One of NZ First's major donors, Caniwi Capital executive director Troy Bowker, claimed that the party had won a victory over Labour.
"This proposed legislation would've given windfall gains to large multi-national tenants who did not need rent relief at the expense of small, New Zealand landlords."
Bowker, who claimed NZ First had been "played" by Labour earlier this month in agreeing to Little's proposals, owns a number of commercial properties.
A spokesman for Deputy Prime Minister Winston Peters declined to comment this morning.
No one from the Labour Party has responded to requests for comment from the Herald, but this morning Stuart Nash, the MP for Napier appeared to confirm that negotiations were back underway.
Previously an agreement had been reached by a Cabinet sub committee and Peters and Little had announced a deal had been reached but Nash said the situation was being worked on, again.
"There's still more work to do on this one," Nash told Newstalk ZB's Mike Hosking this morning.
"We're working constructively. As I've said numerous times, this is a difficult piece of legislation because it goes, you know, it's looking to alter contract law, and any time you do that you've got to make sure you do it right," Nash said.
"I'll be honest, this is taking longer than I thought it would, but it's not dead in the water just yet."
The origins of the issue date back to April, while New Zealand was still under lockdown and many businesses were unable to operate.
Little announced on April 29 that the Government was looking at "options to support New Zealand businesses with rent payments as they face the economic impacts" of Covid-19.
Over weeks, Prime Minister Jacinda Ardern and Finance Minister Grant Robertson continued to promise that an agreement was coming while also suggesting that most leases included provisions which offered relief and even that in some cases landlords were more vulnerable than their tenants.
A deal was eventually thrashed out with help from Stuart Nash, who told NewstalkZB he was working in his capacity as the Minister for Small Business.
The paper Little took to a Cabinet sub-committee would have offered relief to New Zealand-based businesses with no more than 50 employees, with clarity that businesses which had an overseas head office would not qualify.
However for reasons which remain unclear, the decision which came out of the meeting was significantly different, "has 20 or fewer full-time equivalent staff per lease site".
This appeared to mean many businesses which operated across multiple sites - especially retailers - could potentially qualify.
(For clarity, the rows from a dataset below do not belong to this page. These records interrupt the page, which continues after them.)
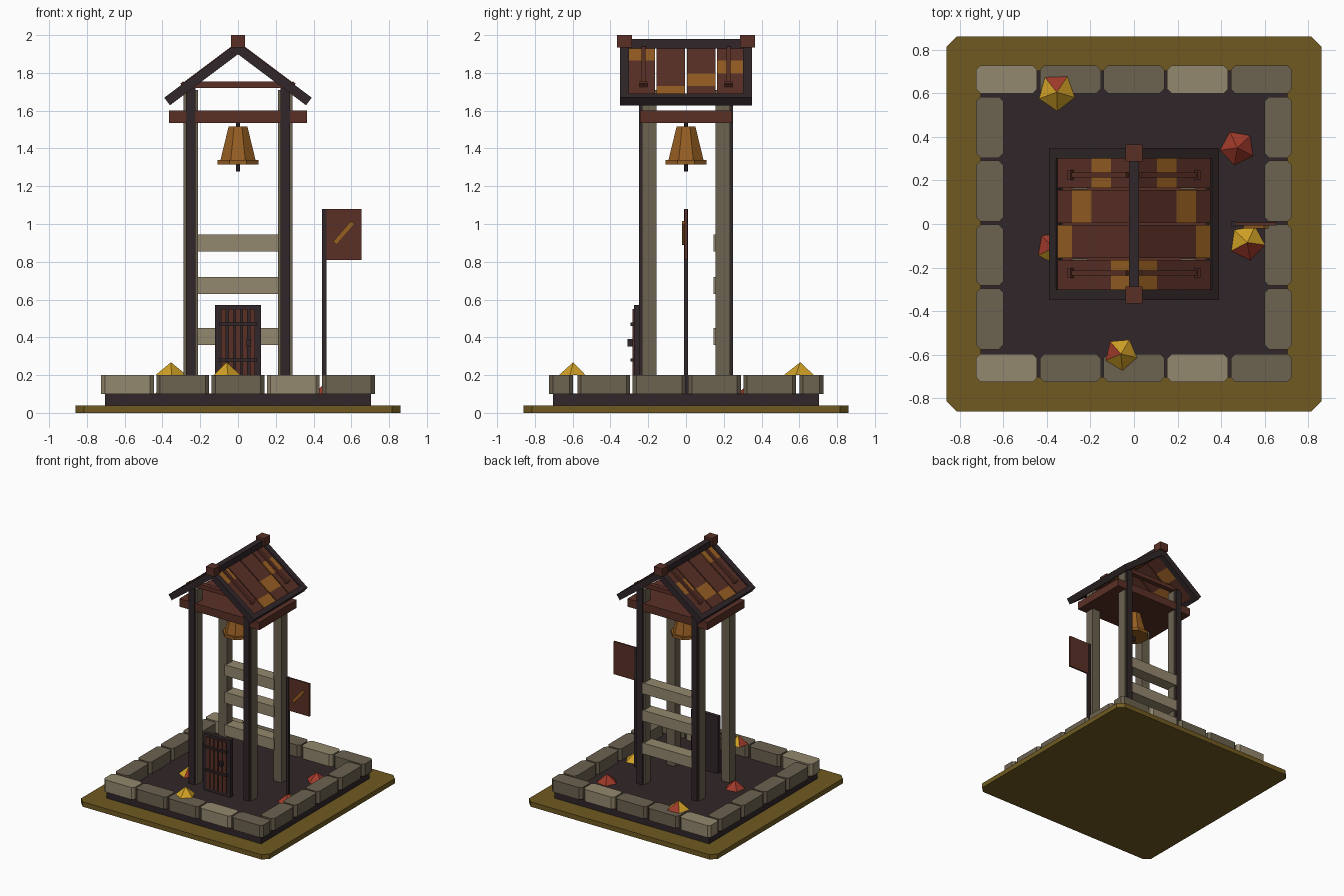
import bpy, math
from mathutils import Matrix, Vector

if "Cube" in bpy.data.objects:
    bpy.data.objects.remove(bpy.data.objects["Cube"])


def material(name, r, g, b):
    def lin(c):
        c /= 255
        return c / 12.92 if c <= 0.04045 else ((c + 0.055) / 1.055) ** 2.4
    m = bpy.data.materials.new(name)
    m.diffuse_color = (lin(r), lin(g), lin(b), 1)
    m.use_nodes = True
    m.node_tree.nodes["Principled BSDF"].inputs["Base Color"].default_value = m.diffuse_color
    return m


OLIVE = material("olive ground", 112, 90, 33)
DARK = material("charcoal wood", 48, 38, 40)
STONE = material("grey brown stone", 108, 98, 80)
PALE = material("pale stone", 148, 136, 110)
BROWN = material("red brown wood", 90, 48, 38)
OCHRE = material("ochre", 150, 94, 34)
YELLOW = material("yellow leaf", 210, 162, 38)
RED = material("red leaf", 160, 58, 42)


def mesh(name, verts, faces, *mats):
    me = bpy.data.meshes.new(name)
    me.from_pydata(verts, [], faces)
    ob = bpy.data.objects.new(name, me)
    bpy.context.collection.objects.link(ob)
    for m in mats:
        me.materials.append(m)
    return ob


def loft(name, rings, mat):
    """Skin a stack of equal-length rings and cap both ends."""
    n = len(rings[0])
    faces = [tuple(range(n))[::-1], tuple(range(n * (len(rings) - 1), n * len(rings)))]
    for k in range(len(rings) - 1):
        for i in range(n):
            j = (i + 1) % n
            faces.append((k * n + i, k * n + j, k * n + n + j, k * n + n + i))
    return mesh(name, [p for r in rings for p in r], faces, mat)


def box(name, x, y, z, mat, chamfer=0):
    """Box from (min, max) ranges, with optional chamfered upright edges."""
    c = chamfer
    if c:
        plan = [(x[0] + c, y[0]), (x[1] - c, y[0]), (x[1], y[0] + c), (x[1], y[1] - c),
                (x[1] - c, y[1]), (x[0] + c, y[1]), (x[0], y[1] - c), (x[0], y[0] + c)]
    else:
        plan = [(x[0], y[0]), (x[1], y[0]), (x[1], y[1]), (x[0], y[1])]
    return loft(name, [[(px, py, h) for px, py in plan] for h in z], mat)


SLOPE = math.atan(0.75)


def slope_box(name, side, d, y, h, mat, apex=1.925):
    """Box lying on a roof slope: d runs down the slope, h is along its normal."""
    ob = box(name, d if side > 0 else (-d[1], -d[0]), y, h, mat)
    ob.data.transform(Matrix.Translation((0, 0, apex)) @ Matrix.Rotation(side * SLOPE, 4, 'Y'))
    return ob


def turned(name, profile, n, mat):
    """Faceted body with a flat side to the front; profile of (apothem, z)."""
    rings = []
    for r, z in profile:
        R = r / math.cos(math.pi / n)
        rings.append([(R * math.cos((i + .5) * math.tau / n),
                       R * math.sin((i + .5) * math.tau / n), z) for i in range(n)])
    return loft(name, rings, mat)


# Ground, floor and stone border
box("ground", (-.86, .86), (-.86, .86), (0, .04), OLIVE, .045)
box("floor", (-.705, .705), (-.705, .705), (.04, .102), DARK)
for i in range(5):
    cx = (i - 2) * .2925
    for y, row in (((-.725, -.597), "front"), ((.60, .728), "back")):
        box(f"{row}_stone", (cx - .14, cx + .14), y, (.10, .20),
            PALE if i in (0, 3) else STONE, .02)
for i in range(4):
    cy = (i - 1.5) * .293 + .004
    for s in (-1, 1):
        box("side_stone", (s * .6625 - .0625, s * .6625 + .0625),
            (cy - .14, cy + .14), (.10, .20), STONE, .02)

# Posts with dark outer boards
for sx in (-1, 1):
    for sy in (-1, 1):
        cx, cy, py = sx * .25, sy * .195, sy * .24
        box("post", (cx - .0375, cx + .0375), (cy - .0375, cy + .0375), (.10, 1.71), STONE)
        box("post_board", (cx - .026, cx + .026), (py - .008, py + .008), (.10, 1.72), DARK)

# Rear rails, ceiling slab and gable ties
for z in (.36, .63, .855):
    box("rear_rail", (-.225, .225), (.145, .246), (z, z + .09), PALE)
box("ceiling_slab", (-.365, .365), (-.243, .243), (1.535, 1.60), BROWN)
for s in (-1, 1):
    box("gable_tie", (-.24, .24), (s * .2 - .02, s * .2 + .02), (1.72, 1.755), BROWN)

# Roof
for side in (-1, 1):
    for s in (-1, 1):
        slope_box("rafter", side, (0, .469), (s * .325 - .024, s * .325 + .024),
                  (-.025, .025), DARK, 1.93)
        slope_box("roof_batten", side, (.02, .355), (s * .225 - .011, s * .225 + .011),
                  (.01, .033), BROWN)
        slope_box("batten_end", side, (.335, .352), (s * .225 - .022, s * .225 + .022),
                  (.01, .038), BROWN)
    slope_box("eave_beam", side, (.43, .469), (-.345, .345), (-.025, .025), DARK, 1.93)
    for i in range(4):
        cy = (i - 1.5) * .16
        for j in range(4):
            d = .008 + j * .1125
            slope_box("roof_tile", side, (d, d + .1125), (cy - .0755, cy + .0755),
                      (-.015, .015), OCHRE if (i + j) % 4 == 0 else BROWN)
box("ridge_beam", (-.024, .024), (-.345, .345), (1.93, 1.98), DARK)
for s in (-1, 1):
    box("ridge_cap", (-.038, .038), (s * .326 - .04, s * .326 + .04), (1.935, 2.0), BROWN)

# Bell
turned("bell", [(.05, 1.515), (.093, 1.338), (.108, 1.338), (.108, 1.315)][::-1], 8, OCHRE)
turned("bell_hanger", [(.01, 1.51), (.01, 1.54)], 6, DARK)
turned("clapper", [(.01, 1.278), (.01, 1.33)], 6, DARK)

# Door
box("door_frame", (-.123, .123), (-.275, -.24), (.10, .57), DARK)
for i in range(5):
    cx = (i - 2) * .038
    box("door_slat", (cx - .013, cx + .013), (-.283, -.27), (.13, .55), BROWN)
for z in (.28, .47):
    box("door_strap", (-.1, .1), (-.294, -.27), (z - .009, z + .009), DARK)
box("door_handle", (.044, .068), (-.31, -.27), (.352, .392), DARK)

# Sign flag
box("flag_pole", (.445, .468), (-.011, .011), (.10, 1.08), DARK)
box("flag", (.466, .655), (-.007, .007), (.81, 1.08), BROWN)
mark = box("flag_stripe", (-.072, .072), (-.02, -.006), (-.013, .013), OCHRE)
mark.data.transform(Matrix.Translation((.56, 0, .953)) @ Matrix.Rotation(-math.radians(49), 4, 'Y'))

# Leaf piles: x, y, base height, radius, start angle, red sides
for x, y, z, r, a, reds in ((-.355, .605, .20, .087, -16, (1,)),
                            (.475, .35, .10, .083, -28, (0, 1, 2, 3, 4)),
                            (.52, -.085, .10, .085, -8, (3, 4)),
                            (-.06, -.597, .20, .076, -13, (2,)),
                            (-.37, -.11, .10, .08, -10, (0, 1, 2, 4))):
    ring = [(x + r * math.cos(math.radians(a + 72 * i)),
             y + r * math.sin(math.radians(a + 72 * i)), z) for i in range(5)]
    pile = mesh("leaf_pile", ring + [(x, y, z + .068)],
                [(i, (i + 1) % 5, 5) for i in range(5)] + [(4, 3, 2, 1, 0)], YELLOW, RED)
    for i in reds:
        pile.data.polygons[i].material_index = 1
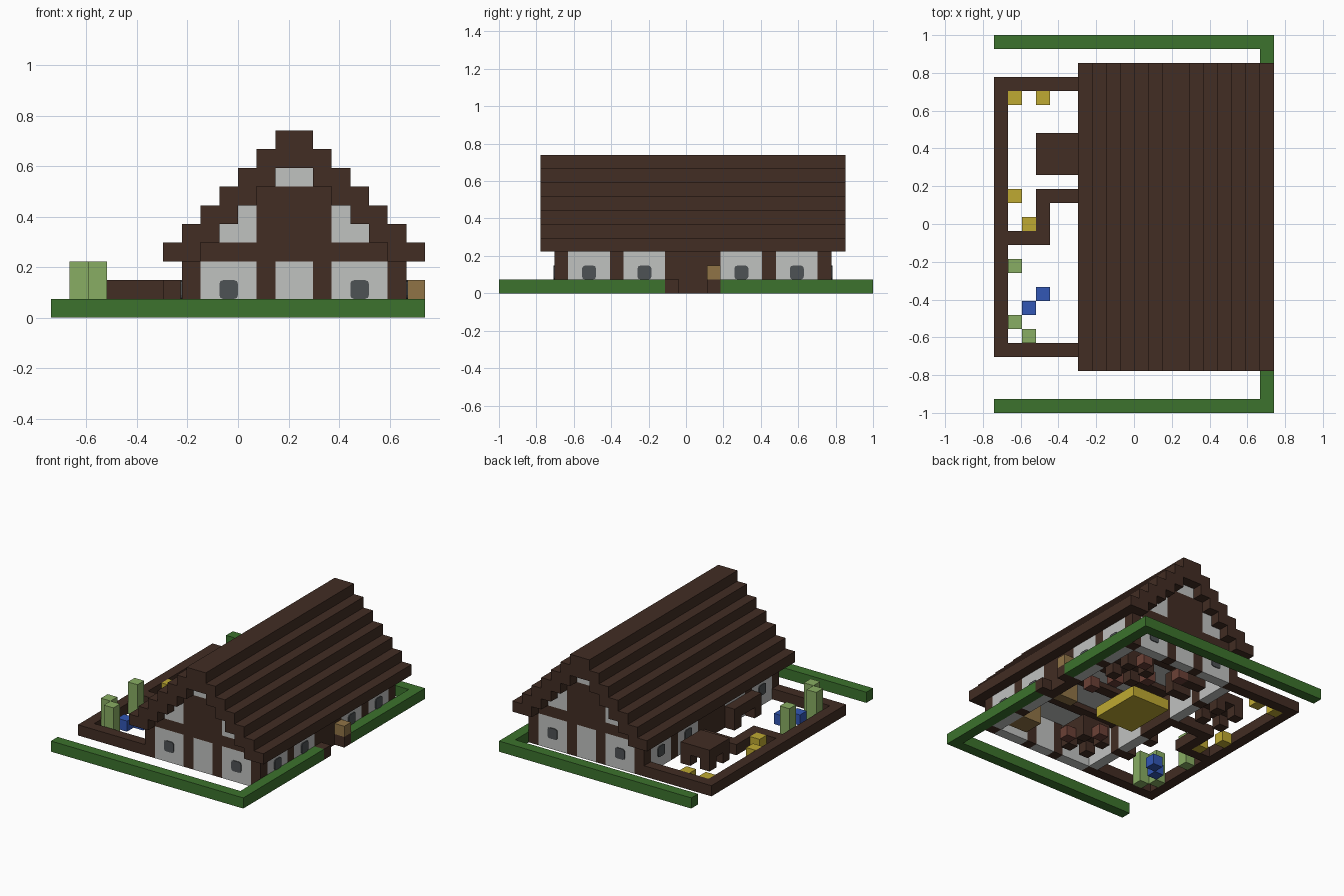
import bpy, bmesh
from mathutils import Vector

U = 2 / 27                     # one block
CENTRE = Vector((10, 13.5, 0))

cube = bpy.data.objects.get("Cube")
if cube:
    bpy.data.objects.remove(cube)


def material(name, r, g, b):
    m = bpy.data.materials.new(name)
    m.use_nodes = True
    m.diffuse_color = (r, g, b, 1)
    m.node_tree.nodes["Principled BSDF"].inputs["Base Color"].default_value = (r, g, b, 1)
    return m


timber = material("dark timber", .054, .026, .017)
plaster = material("pale plaster", .53, .54, .53)
leaf = material("hedge green", .045, .17, .026)
stem = material("light green", .25, .42, .125)
blue = material("flower blue", .032, .095, .46)
yellow = material("straw yellow", .52, .40, .032)
tan = material("light wood", .28, .175, .062)
slate = material("window grey", .076, .084, .089)
redwood = material("red wood", .15, .053, .038)


def add_box(bm, box):
    """Box given in blocks as x0, x1, y0, y1, z0, z1."""
    x0, x1, y0, y1, z0, z1 = box
    lo, hi = Vector((x0, y0, z0)), Vector((x1, y1, z1))
    verts = bmesh.ops.create_cube(bm, size=1)["verts"]
    for v in verts:
        v.co = (lo + (hi - lo) * 0.5 + v.co * (hi - lo) - CENTRE) * U
    return verts


def blocks(name, mat, boxes, round_axis=None):
    bm = bmesh.new()
    for box in boxes:
        verts = add_box(bm, box)
        if round_axis is not None:
            edges = {e for v in verts for e in v.link_edges
                     if abs((e.verts[0].co - e.verts[1].co).normalized()[round_axis]) > .9}
            bmesh.ops.bevel(bm, geom=list(edges), offset=U * .2, segments=2,
                            profile=.5, affect='EDGES')
    mesh = bpy.data.meshes.new(name)
    bm.to_mesh(mesh)
    bm.free()
    mesh.materials.append(mat)
    ob = bpy.data.objects.new(name, mesh)
    bpy.context.collection.objects.link(ob)
    return ob


def single(x, y, top=1, base=0):
    return (x, x + 1, y, y + 1, base, top)


def table(x0, x1, y0, y1):
    """Flat top, one block thick, on corner legs."""
    legs = {(x, y) for x in (x0, x1 - 1) for y in (y0, y1 - 1)}
    return [(x0, x1, y0, y1, 1, 2)] + [single(x, y) for x, y in sorted(legs)]


# Hedge round three sides, open at the entrance
blocks("hedge", leaf, [(0, 20, 0, 1, 0, 1), (0, 20, 26, 27, 0, 1),
                       (19, 20, 1, 12, 0, 1), (19, 20, 16, 26, 0, 1)])

# Ground floor walls: timber posts with plaster panels
ENDS, SIDES = (4, 23), (7, 18)
posts = [(x, x + 1, y, y + 1, 0, 3) for y in ENDS for x in (7, 11, 14, 18)]
posts += [(x, x + 1, y, y + 1, 0, 3) for x in SIDES for y in (8, 19)]
panels = [(a, b, y, y + 1, 0, 3) for y in ENDS for a, b in ((8, 11), (12, 14), (15, 18))]
panels += [(x, x + 1, a, b, 0, 3) for x in SIDES
           for a, b in ((5, 8), (9, 12), (16, 19), (20, 23))]
blocks("wall_posts", timber, posts)
blocks("wall_panels", plaster, panels)
blocks("doors", timber, [(x, x + 1, 12, 16, 0, 3) for x in SIDES])

# Windows as thin rounded plates
T = .08
blocks("end_windows", slate, [(x, x + 1, y, y + T, 1, 2) for x in (9, 16)
                              for y in (4 - T, 24)], round_axis=1)
blocks("side_windows", slate, [(x, x + T, y, y + 1, 1, 2) for x in (7 - T, 19)
                               for y in (6, 10, 17, 21)], round_axis=0)

# Stepped roof overhanging both gables
roof = []
for step in range(6):
    z = 3 + step
    roof += [(6 + step, 8 + step, 3, 25, z, z + 1), (18 - step, 20 - step, 3, 25, z, z + 1)]
roof.append((12, 14, 3, 25, 9, 10))
blocks("roof", timber, roof)

# Gables
blocks("gable_timber", timber, [b for y in ENDS for b in
       ((8, 18, y, y + 1, 3, 4), (11, 15, y, y + 1, 4, 7))])
gable = []
for y in ENDS:
    gable += [(9, 11, y, y + 1, 4, 5), (15, 17, y, y + 1, 4, 5),
              (10, 11, y, y + 1, 5, 6), (15, 16, y, y + 1, 5, 6), (12, 14, y, y + 1, 7, 8)]
blocks("gable_panels", plaster, gable)

# Entrance posts and the crate on one of them
blocks("entrance_posts", timber, [single(19, 12), single(19, 15)])
blocks("crate", tan, [single(19, 15, 2, 1)])

# Yard borders
blocks("yard_border", timber, [(0, 1, 4, 24, 0, 1), (1, 7, 4, 5, 0, 1), (1, 7, 23, 24, 0, 1),
                               (1, 4, 12, 13, 0, 1), (3, 4, 13, 16, 0, 1), (4, 7, 15, 16, 0, 1)])

# Yard furniture and plants
blocks("yard_table", timber, table(3, 6, 17, 20))
blocks("yard_bench", timber, table(6, 7, 8, 12))
blocks("tall_plants", stem, [single(1, 10, 3), single(1, 6, 3), single(2, 5, 3)])
blocks("blue_flowers", blue, [single(3, 8), single(2, 7)])
blocks("yellow_flowers", yellow, [single(1, 22), single(3, 22), single(1, 15), single(2, 13)])

# Interior: ceiling with beams, and simple furniture
blocks("ceiling", plaster, [(8, 18, 5, 23, 3, 3.5)])
blocks("ceiling_beams", timber, [(8, 18, y, y + 1, 2.5, 3) for y in (8, 12, 15, 19)])
blocks("rug", yellow, [(9, 13, 12, 17, 0, 1)])
blocks("indoor_tables", timber, table(9, 12, 6, 9) + table(14, 17, 18, 21) + table(9, 11, 19, 22))
blocks("stools", redwood, [single(x, y) for x, y in
                           ((12, 7), (10, 9), (13, 19), (15, 17), (15, 21), (11, 21), (16, 15))])
blocks("cupboards", tan, [(16, 18, 6, 8, 0, 2), (16, 18, 12, 13, 0, 2)])
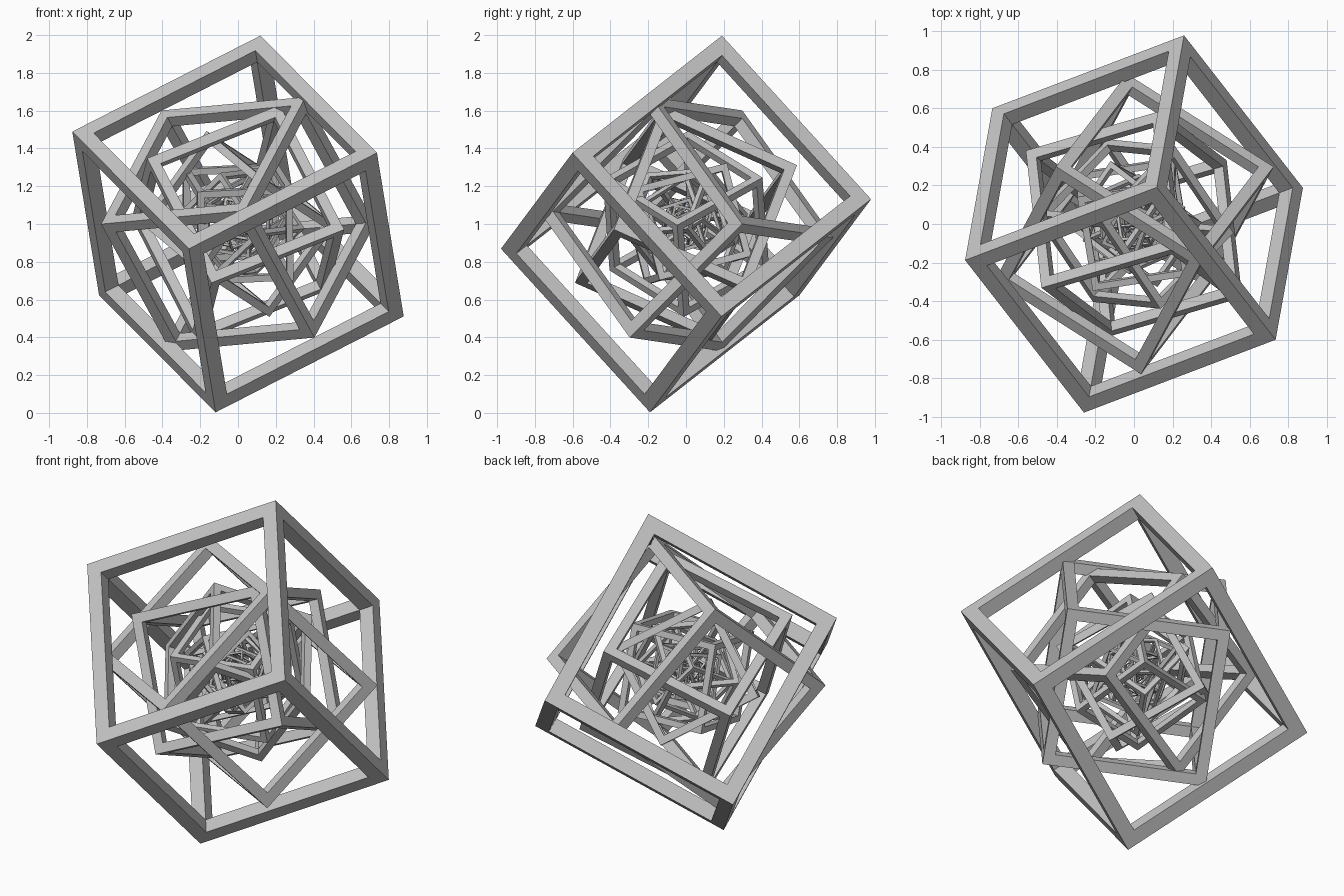
import bpy, bmesh, random
from itertools import product
from mathutils import Matrix, Vector, Euler

cube = bpy.data.objects.get("Cube")
if cube:
    bpy.data.objects.remove(cube, do_unlink=True)

# Single matte grey
grey = bpy.data.materials.new("matte_grey")
grey.use_nodes = True
colour = (0.55, 0.55, 0.55, 1)
grey.diffuse_color = colour
grey.node_tree.nodes["Principled BSDF"].inputs["Base Color"].default_value = colour

CENTRE = Vector((0, 0, 1))
BAR = 0.07  # bar width as a share of the frame side


def axes_rotation(first, second):
    """Rotation whose x axis is first and whose y axis lies towards second."""
    x = Vector(first).normalized()
    z = x.cross(Vector(second)).normalized()
    return Matrix((x, z.cross(x), z)).transposed().to_4x4()


def cube_frame(name, side, rotation):
    """Open cube made of twelve square bars that meet at the corners."""
    bm = bmesh.new()
    width = side * BAR
    offset = (side - width) / 2
    for axis in range(3):
        size = [width] * 3
        size[axis] = side if axis == 0 else side - 2 * width
        for a, b in product((-offset, offset), repeat=2):
            place = Vector()
            place[(axis + 1) % 3] = a
            place[(axis + 2) % 3] = b
            bmesh.ops.create_cube(
                bm, size=1,
                matrix=Matrix.Translation(place) @ Matrix.Diagonal((*size, 1)))
    mesh = bpy.data.meshes.new(name)
    bm.to_mesh(mesh)
    bm.free()
    mesh.materials.append(grey)
    obj = bpy.data.objects.new(name, mesh)
    obj.matrix_world = Matrix.Translation(CENTRE) @ rotation
    bpy.context.collection.objects.link(obj)


# Large frames: side and two edge directions
large = [
    ("outer_frame", 1.18, (.847, .322, .432), (.517, -.669, -.525)),
    ("second_frame", 0.905, (-.842, .533, -.079), (.384, .638, .667)),
    ("third_frame", 0.785, (.92, .27, .37), (.41, -.32, -.82)),
    ("fourth_frame", 0.6, (.628, .65, -.406), (-.577, .061, -.804)),
    ("fifth_frame", 0.51, (.98, .15, .05), (-.1, .95, .25)),
]
for name, side, first, second in large:
    cube_frame(name, side, axes_rotation(first, second))

# Small frames: shrinking and tumbling towards the centre
random.seed(4)
side = 0.51
for i in range(9):
    side *= 0.8
    turn = Euler([random.uniform(0, 6.28) for _ in range(3)])
    cube_frame(f"inner_frame_{i + 1}", side, turn.to_matrix().to_4x4())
A consultation draft of the proposed legislation which was circulated to the industry last week could have been even broader, with a review by one lawyer suggesting it could apply to virtually any lease in New Zealand because the wording meant a tenant, however large, could apply for relief if the lessor of the property (the landlord) had no more than 20 staff.
The draft legislation has not been released publicly yet.
People involved in the situation maintained that the issue was not necessarily dead but was almost certain to be the subject of a further round of negotiation.